Taking to Twitter, Nasheed, the leader of the main opposition Maldivian Democratic Party (MDP), on Friday said that he decided to withdraw from the race after his country's election commission refused to recognize his victory in a recent party primary.
He said, "In light of the fact that @ElectionsMv have written to MDP saying that I can't contest in the upcoming Presidential Elections, I have decided to relinquish my Presidential ticket. I hope to do this at MDP's 3rd Congress. The EC's decision is illegal and they must be sanctioned."
In light of the fact that @ElectionsMv have written to MDP saying that I can’t contest in the upcoming Presidential Elections, I have decided to relinquish my Presidential ticket. I hope to do this at MDP’s 3rd Congress. The EC’s decision is illegal and they must be sanctioned.— Mohamed Nasheed (@MohamedNasheed) June 29, 2018
On Friday, he said that another presidential candidate will be named in his place during a meeting of the MDP Congress on Saturday.
According to media reports, senior MDP member Ibrahim Mohamed Solih is tipped to be named as the new presidential candidate of the MDP.
Meanwhile, incumbent President Yameen Abdul Gayoom is expected to win the September election unopposed, as all of his challengers are either in jail or in exile.
Nasheed is a popular leader in The Maldives, having been at the forefront of a pro-democracy campaign for over two decades, but is disqualified from participation in the presidential election because of a 13-year prison sentence.
He has been convicted on widely criticized terrorism charges. The international community and his supporters believes that due process of law has not been followed to justify these alleged violations.
Maldives became a multiparty democracy in 2008 and Nasheed became the first president elected in a free election.
He resigned four years into his presidency amid public protests over his order to arrest a top judge.

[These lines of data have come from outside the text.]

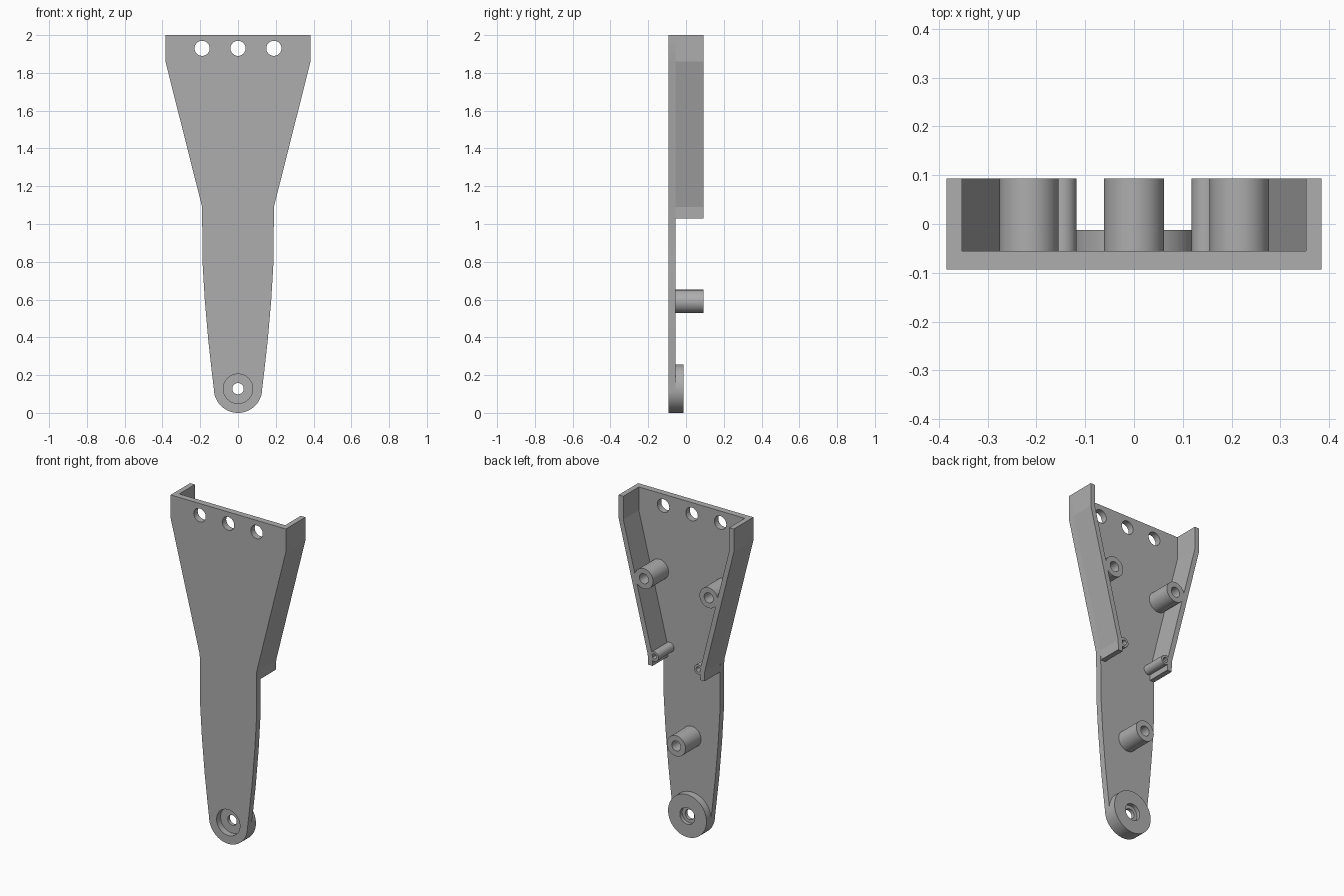
import bpy, bmesh
from math import sin, cos, pi, radians

cube = bpy.data.objects.get("Cube")
if cube:
    bpy.data.objects.remove(cube, do_unlink=True)

grey = bpy.data.materials.new("plain grey")
grey.use_nodes = True
colour = (0.42, 0.42, 0.42, 1)
grey.diffuse_color = colour
grey.node_tree.nodes["Principled BSDF"].inputs["Base Color"].default_value = colour

FRONT, FACE, BACK = -0.093, -0.055, 0.093
EYE_Z, EYE_R = 0.128, 0.128


def finish(name, bm):
    bmesh.ops.remove_doubles(bm, verts=bm.verts, dist=1e-5)
    bmesh.ops.recalc_face_normals(bm, faces=bm.faces)
    mesh = bpy.data.meshes.new(name)
    bm.to_mesh(mesh)
    bm.free()
    mesh.materials.append(grey)
    ob = bpy.data.objects.new(name, mesh)
    bpy.context.collection.objects.link(ob)
    return ob


def smooth(ob):
    bpy.ops.object.select_all(action="DESELECT")
    ob.select_set(True)
    bpy.context.view_layer.objects.active = ob
    bpy.ops.object.shade_smooth_by_angle(angle=radians(30))


def extrude(name, points, y0, y1):
    """Extrude an x-z outline along y."""
    bm = bmesh.new()
    face = bm.faces.new([bm.verts.new((x, y0, z)) for x, z in points])
    new = bmesh.ops.extrude_face_region(bm, geom=[face])["geom"]
    verts = [v for v in new if isinstance(v, bmesh.types.BMVert)]
    bmesh.ops.translate(bm, verts=verts, vec=(0, y1 - y0, 0))
    return finish(name, bm)


def lathe(name, x, z, profile, closed=False, n=48):
    """Turn a (radius, y) profile around an axis along y."""
    bm = bmesh.new()
    rings = [[bm.verts.new((x + r * cos(2 * pi * i / n), y, z + r * sin(2 * pi * i / n)))
              for i in range(n)] for r, y in profile]
    pairs = list(zip(rings, rings[1:]))
    if closed:
        pairs.append((rings[-1], rings[0]))
    for a, b in pairs:
        for i in range(n):
            j = (i + 1) % n
            bm.faces.new((a[i], a[j], b[j], b[i]))
    ob = finish(name, bm)
    smooth(ob)
    return ob


def post(name, x, z, r, bore):
    """Screw post with a blind hole in its back end."""
    floor = FACE + 0.02
    return lathe(name, x, z, [(0, FACE - 0.01), (r, FACE - 0.01), (r, BACK),
                              (bore, BACK), (bore, floor), (0, floor)])


# Face plate: flared top, tapering to a rounded eye
side = [(0.384, 2), (0.384, 1.86), (0.19, 1.09), (0.188, 0.8),
        (0.176, 0.6), (0.157, 0.38), (0.139, 0.22)]
arc = [(EYE_R * cos(pi * i / 32), EYE_Z - EYE_R * sin(pi * i / 32)) for i in range(33)]
plate = extrude("face_plate", side + arc + [(-x, z) for x, z in reversed(side)], FRONT, FACE)

# Cut the three top holes and the recess of the eye
for x, z, r in [(-0.19, 1.93, 0.04), (0, 1.93, 0.04), (0.19, 1.93, 0.04), (0, EYE_Z, 0.078)]:
    cutter = lathe("hole_cutter", x, z, [(0, -0.2), (r, -0.2), (r, 0), (0, 0)])
    cutter.hide_render = True
    mod = plate.modifiers.new("hole", "BOOLEAN")
    mod.operation, mod.solver, mod.object = "DIFFERENCE", "EXACT", cutter
    bpy.ops.object.select_all(action="DESELECT")
    plate.select_set(True)
    bpy.context.view_layer.objects.active = plate
    bpy.ops.object.modifier_apply(modifier=mod.name)
    bpy.data.objects.remove(cutter, do_unlink=True)
smooth(plate)

# Eye boss with a stepped hole
lathe("eye_boss", 0, EYE_Z, [(0.03, FACE), (EYE_R, FACE), (EYE_R, -0.012), (0.05, -0.012),
                             (0.05, -0.035), (0.03, -0.035)], closed=True, n=64)

# Side walls and screw posts
wall = [(0.384, 2), (0.384, 1.86), (0.19, 1.09), (0.189, 1.03)]
wall += [(x - 0.031, z) for x, z in reversed(wall)]
for s, label in [(1, "left"), (-1, "right")]:
    extrude(label + "_wall", [(s * x, z) for x, z in wall], FACE, BACK)
    post(label + "_large_post", s * 0.216, 1.54, 0.061, 0.03)
    post(label + "_small_post", s * 0.147, 1.09, 0.029, 0.015)
post("lower_post", 0, 0.59, 0.062, 0.03)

He lost the 2013 presidential election to Yameen, who has since rolled back much of the country's democratic gains.